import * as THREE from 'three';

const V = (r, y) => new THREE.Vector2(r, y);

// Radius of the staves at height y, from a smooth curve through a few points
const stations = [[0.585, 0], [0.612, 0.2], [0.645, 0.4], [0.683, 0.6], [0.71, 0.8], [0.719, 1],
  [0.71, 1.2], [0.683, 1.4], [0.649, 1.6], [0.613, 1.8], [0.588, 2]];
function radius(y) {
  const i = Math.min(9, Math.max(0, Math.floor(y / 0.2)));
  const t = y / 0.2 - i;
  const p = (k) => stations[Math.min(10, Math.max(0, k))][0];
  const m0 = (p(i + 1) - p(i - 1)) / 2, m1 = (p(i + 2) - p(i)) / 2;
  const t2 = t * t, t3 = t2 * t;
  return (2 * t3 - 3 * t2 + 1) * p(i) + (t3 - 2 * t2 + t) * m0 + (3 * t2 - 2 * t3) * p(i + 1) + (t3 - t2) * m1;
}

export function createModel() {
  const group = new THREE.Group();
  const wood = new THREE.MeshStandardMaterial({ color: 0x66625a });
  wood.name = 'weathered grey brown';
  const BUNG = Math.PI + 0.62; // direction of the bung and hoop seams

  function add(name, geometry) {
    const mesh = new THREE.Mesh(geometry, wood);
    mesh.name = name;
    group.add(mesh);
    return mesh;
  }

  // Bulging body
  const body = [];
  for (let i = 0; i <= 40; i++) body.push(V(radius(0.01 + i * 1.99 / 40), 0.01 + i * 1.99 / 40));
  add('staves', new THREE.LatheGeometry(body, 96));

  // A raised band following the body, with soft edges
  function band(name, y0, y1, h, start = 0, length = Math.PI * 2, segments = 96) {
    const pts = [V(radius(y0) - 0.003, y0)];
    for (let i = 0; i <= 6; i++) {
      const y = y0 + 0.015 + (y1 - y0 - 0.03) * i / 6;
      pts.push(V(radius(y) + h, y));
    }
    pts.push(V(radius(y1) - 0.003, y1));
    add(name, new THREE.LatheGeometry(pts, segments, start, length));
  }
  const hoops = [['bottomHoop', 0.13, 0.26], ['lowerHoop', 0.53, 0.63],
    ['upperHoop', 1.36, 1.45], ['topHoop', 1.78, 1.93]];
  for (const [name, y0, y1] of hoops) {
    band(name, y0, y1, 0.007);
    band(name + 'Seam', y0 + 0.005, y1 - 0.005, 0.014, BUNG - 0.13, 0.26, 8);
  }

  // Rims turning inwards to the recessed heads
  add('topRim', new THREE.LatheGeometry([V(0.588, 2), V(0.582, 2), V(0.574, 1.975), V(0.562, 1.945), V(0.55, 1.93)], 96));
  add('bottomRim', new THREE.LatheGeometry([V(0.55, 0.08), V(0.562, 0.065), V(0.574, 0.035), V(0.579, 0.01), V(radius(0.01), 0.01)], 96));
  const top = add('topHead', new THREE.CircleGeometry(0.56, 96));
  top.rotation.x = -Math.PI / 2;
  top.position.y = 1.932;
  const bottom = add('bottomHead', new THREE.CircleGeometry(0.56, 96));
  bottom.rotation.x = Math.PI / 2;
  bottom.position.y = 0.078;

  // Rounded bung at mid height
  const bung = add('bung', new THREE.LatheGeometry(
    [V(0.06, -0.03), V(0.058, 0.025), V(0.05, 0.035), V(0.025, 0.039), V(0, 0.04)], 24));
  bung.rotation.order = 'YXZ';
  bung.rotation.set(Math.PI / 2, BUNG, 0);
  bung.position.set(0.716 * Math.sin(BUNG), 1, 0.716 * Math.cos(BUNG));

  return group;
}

==

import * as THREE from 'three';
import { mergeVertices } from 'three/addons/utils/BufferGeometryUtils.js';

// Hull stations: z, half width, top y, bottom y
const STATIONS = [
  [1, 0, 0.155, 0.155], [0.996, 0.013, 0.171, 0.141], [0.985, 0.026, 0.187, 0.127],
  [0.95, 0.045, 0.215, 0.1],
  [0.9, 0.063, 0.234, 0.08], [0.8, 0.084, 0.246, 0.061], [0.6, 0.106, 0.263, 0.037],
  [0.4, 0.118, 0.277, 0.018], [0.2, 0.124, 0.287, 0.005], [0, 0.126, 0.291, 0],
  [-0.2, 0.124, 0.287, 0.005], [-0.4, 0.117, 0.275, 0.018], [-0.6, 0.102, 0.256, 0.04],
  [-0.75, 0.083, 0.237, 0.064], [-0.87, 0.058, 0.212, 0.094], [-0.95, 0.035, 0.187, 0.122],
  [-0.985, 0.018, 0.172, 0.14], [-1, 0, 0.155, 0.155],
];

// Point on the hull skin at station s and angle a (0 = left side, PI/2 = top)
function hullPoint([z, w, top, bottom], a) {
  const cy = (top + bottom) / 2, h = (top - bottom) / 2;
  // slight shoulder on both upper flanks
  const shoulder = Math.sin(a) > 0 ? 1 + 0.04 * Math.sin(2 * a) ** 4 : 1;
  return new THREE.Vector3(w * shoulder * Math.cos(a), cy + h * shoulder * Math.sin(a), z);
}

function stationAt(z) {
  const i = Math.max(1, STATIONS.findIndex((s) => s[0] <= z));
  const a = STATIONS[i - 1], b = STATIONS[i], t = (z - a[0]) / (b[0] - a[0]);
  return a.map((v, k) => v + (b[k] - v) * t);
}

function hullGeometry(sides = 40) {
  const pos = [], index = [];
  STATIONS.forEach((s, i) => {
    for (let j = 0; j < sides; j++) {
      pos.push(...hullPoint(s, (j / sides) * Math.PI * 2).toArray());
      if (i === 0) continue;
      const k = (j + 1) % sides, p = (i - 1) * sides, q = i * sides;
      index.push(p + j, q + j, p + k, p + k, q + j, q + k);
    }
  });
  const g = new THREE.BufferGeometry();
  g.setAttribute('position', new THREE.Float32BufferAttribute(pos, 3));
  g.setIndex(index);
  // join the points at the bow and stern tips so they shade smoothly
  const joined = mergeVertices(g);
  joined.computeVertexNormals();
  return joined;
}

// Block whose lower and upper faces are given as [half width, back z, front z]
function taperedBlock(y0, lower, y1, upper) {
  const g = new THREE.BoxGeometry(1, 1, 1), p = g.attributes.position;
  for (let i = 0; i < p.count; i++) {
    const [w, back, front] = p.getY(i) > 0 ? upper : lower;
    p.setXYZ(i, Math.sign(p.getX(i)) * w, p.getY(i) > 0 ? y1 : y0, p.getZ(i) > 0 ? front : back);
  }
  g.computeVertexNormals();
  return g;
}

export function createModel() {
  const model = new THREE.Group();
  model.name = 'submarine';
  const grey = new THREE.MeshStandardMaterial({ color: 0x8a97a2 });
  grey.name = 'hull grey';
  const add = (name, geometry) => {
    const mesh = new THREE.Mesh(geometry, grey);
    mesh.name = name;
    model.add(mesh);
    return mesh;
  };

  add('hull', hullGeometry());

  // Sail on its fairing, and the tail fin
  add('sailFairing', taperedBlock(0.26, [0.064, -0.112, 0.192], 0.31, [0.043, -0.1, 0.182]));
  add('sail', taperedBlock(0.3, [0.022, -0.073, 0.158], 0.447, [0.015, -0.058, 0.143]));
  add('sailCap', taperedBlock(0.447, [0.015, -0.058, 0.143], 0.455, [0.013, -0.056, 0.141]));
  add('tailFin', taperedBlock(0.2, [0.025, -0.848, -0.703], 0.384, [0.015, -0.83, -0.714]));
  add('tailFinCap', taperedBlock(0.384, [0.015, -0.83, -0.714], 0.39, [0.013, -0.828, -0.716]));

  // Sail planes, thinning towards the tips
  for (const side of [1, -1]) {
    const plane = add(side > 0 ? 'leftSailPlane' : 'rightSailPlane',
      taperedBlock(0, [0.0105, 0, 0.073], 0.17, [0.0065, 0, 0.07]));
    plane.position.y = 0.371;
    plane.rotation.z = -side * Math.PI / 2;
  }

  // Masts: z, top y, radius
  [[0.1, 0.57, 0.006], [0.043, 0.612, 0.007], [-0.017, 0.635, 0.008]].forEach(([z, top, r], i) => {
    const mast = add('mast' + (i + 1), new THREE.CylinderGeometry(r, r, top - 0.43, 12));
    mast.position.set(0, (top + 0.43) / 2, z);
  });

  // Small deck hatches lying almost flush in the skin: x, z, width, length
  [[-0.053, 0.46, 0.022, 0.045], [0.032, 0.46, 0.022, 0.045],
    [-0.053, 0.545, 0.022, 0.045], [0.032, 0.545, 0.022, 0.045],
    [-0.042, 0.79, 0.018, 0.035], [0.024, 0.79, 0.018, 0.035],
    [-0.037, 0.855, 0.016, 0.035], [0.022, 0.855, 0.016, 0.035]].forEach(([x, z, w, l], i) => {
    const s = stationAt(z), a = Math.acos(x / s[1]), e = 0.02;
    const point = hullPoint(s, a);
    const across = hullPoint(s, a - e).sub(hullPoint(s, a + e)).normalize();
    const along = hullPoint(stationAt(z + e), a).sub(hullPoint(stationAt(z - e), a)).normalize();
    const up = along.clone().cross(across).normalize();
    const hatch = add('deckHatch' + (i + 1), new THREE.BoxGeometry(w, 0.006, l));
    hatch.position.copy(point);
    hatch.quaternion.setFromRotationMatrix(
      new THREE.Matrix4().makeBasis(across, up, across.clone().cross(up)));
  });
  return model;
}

--

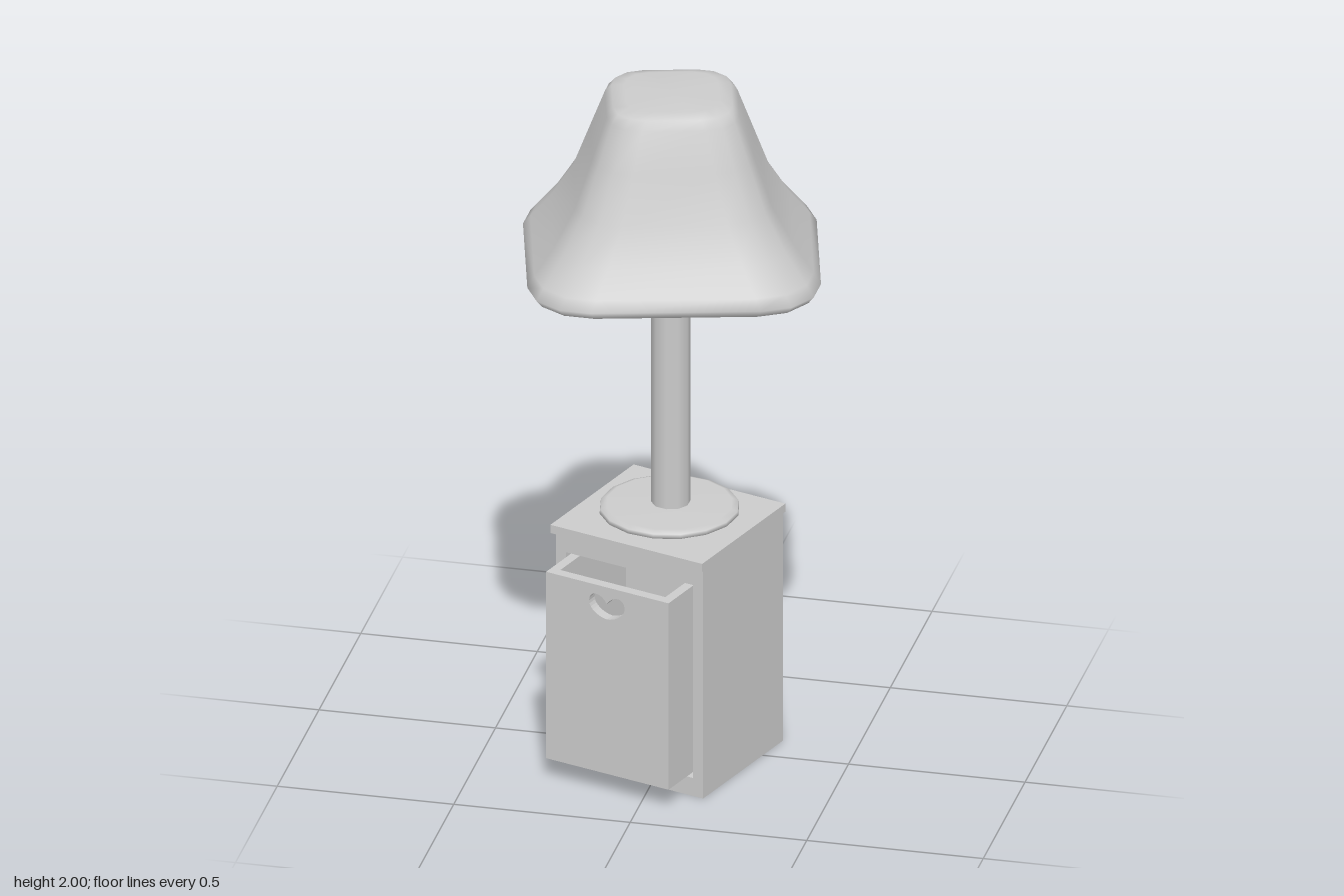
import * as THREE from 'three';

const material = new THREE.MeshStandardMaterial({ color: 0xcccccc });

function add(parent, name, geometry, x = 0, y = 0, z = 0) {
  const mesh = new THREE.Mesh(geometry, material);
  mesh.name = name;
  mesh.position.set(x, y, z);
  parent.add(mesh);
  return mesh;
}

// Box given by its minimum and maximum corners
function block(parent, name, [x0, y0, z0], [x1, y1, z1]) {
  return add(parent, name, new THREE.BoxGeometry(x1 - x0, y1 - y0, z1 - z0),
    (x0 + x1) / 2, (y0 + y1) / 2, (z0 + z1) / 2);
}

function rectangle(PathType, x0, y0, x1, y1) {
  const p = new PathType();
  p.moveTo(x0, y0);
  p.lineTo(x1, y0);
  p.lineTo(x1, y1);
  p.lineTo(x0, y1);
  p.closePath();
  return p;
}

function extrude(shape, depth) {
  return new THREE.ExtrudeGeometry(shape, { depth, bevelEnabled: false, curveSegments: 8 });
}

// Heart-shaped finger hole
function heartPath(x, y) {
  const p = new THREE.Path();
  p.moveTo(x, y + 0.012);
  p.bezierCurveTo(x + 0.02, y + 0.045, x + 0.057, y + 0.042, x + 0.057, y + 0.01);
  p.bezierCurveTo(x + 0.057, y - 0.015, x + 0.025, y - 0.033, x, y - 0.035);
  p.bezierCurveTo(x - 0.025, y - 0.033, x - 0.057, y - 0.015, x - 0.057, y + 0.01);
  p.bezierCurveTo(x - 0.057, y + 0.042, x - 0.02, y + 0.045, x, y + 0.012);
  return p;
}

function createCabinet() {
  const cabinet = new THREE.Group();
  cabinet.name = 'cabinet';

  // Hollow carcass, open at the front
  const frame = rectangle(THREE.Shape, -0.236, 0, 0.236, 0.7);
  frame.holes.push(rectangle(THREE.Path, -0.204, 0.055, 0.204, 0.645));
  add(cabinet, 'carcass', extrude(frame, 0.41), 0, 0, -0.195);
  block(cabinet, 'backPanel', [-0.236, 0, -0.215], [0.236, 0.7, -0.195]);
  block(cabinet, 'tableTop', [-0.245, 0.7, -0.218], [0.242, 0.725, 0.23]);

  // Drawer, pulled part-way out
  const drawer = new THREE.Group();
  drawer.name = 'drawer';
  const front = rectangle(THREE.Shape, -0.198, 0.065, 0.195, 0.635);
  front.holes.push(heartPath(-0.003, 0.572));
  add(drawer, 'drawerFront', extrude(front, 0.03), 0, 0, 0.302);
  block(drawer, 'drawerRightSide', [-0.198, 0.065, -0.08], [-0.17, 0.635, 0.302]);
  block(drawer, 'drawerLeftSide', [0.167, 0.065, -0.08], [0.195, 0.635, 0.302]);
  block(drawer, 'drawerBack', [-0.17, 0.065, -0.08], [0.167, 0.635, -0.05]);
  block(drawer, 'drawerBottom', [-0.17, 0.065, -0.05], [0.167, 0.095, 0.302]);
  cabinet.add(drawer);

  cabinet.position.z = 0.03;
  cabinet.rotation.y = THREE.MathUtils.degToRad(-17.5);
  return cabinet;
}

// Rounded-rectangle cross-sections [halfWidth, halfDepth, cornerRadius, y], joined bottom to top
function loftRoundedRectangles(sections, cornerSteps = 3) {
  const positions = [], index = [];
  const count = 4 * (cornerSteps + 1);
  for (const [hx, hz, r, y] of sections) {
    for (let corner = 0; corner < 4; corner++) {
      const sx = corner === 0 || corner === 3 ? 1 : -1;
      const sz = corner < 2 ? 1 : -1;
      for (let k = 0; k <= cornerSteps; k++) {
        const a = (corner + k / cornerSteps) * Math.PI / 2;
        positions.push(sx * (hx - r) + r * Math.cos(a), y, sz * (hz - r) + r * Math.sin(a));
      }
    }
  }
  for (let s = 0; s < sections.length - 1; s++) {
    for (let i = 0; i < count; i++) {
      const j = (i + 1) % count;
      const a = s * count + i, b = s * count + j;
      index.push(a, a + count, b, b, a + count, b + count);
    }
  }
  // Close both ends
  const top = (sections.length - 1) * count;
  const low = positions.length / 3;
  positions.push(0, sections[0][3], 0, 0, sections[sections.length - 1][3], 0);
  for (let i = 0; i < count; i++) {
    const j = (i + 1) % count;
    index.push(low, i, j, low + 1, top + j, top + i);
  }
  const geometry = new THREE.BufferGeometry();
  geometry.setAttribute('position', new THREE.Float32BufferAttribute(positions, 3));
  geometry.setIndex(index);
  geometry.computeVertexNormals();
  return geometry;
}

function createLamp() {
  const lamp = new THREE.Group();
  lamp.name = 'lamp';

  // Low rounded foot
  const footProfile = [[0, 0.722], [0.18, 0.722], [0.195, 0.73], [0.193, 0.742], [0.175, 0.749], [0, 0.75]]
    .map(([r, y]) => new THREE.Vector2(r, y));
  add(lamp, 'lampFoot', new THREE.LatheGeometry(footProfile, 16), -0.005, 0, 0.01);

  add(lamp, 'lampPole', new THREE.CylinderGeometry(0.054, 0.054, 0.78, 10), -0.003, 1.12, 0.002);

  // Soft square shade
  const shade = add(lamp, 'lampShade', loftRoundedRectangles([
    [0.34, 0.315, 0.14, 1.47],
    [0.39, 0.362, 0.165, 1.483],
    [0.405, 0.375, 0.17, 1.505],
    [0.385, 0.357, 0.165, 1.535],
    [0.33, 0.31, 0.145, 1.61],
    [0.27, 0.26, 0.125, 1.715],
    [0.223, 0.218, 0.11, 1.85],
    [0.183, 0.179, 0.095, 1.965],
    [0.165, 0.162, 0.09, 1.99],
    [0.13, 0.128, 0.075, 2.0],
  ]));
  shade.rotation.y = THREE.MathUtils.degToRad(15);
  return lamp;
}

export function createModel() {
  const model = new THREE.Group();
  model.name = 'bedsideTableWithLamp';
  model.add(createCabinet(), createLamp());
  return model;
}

What needs to be done: There is a line with "const a = s *" and a line with "positions.push(0, sections[0][3], 0, 0, sections[sections.length" above. Copy exactly those two lines and all lines between them, with nothing else.

Answer space:
      const a = s * count + i, b = s * count + j;
      index.push(a, a + count, b, b, a + count, b + count);
    }
  }
  // Close both ends
  const top = (sections.length - 1) * count;
  const low = positions.length / 3;
  positions.push(0, sections[0][3], 0, 0, sections[sections.length - 1][3], 0);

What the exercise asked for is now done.